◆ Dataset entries
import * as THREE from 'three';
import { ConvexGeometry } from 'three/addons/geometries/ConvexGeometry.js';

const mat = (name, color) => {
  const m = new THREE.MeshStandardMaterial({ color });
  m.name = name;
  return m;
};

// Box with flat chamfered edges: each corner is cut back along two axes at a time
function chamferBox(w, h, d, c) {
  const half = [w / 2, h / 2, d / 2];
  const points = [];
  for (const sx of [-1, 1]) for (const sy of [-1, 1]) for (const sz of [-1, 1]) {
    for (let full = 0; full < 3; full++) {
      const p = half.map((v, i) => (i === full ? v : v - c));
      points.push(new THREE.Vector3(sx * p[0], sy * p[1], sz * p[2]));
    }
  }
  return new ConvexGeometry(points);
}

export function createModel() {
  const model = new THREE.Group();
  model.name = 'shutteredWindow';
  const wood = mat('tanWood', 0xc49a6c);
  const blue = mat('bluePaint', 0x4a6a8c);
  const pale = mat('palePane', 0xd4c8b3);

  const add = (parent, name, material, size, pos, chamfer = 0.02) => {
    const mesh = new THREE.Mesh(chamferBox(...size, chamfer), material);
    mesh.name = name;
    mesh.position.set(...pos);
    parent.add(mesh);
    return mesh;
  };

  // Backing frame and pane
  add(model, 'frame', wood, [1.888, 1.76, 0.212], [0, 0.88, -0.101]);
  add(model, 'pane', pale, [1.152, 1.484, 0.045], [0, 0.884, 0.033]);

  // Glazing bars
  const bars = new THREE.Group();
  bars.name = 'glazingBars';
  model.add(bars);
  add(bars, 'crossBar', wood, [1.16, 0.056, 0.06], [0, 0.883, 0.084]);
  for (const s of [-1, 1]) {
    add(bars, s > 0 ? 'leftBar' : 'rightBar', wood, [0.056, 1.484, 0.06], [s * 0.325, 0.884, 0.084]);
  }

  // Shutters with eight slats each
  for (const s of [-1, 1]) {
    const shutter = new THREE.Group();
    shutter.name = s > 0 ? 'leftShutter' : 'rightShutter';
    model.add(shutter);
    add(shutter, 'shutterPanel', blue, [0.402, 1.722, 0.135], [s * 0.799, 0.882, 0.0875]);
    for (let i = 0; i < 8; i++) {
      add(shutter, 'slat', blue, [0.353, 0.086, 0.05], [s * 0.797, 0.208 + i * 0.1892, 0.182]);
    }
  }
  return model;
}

◆ Description of the task
Only lines that hold the string "bars" belong in the answer, so copy every one of them from the records.

◆ Exercise output
  // Glazing bars
  const bars = new THREE.Group();
  bars.name = 'glazingBars';
  model.add(bars);
  add(bars, 'crossBar', wood, [1.16, 0.056, 0.06], [0, 0.883, 0.084]);
    add(bars, s > 0 ? 'leftBar' : 'rightBar', wood, [0.056, 1.484, 0.06], [s * 0.325, 0.884, 0.084]);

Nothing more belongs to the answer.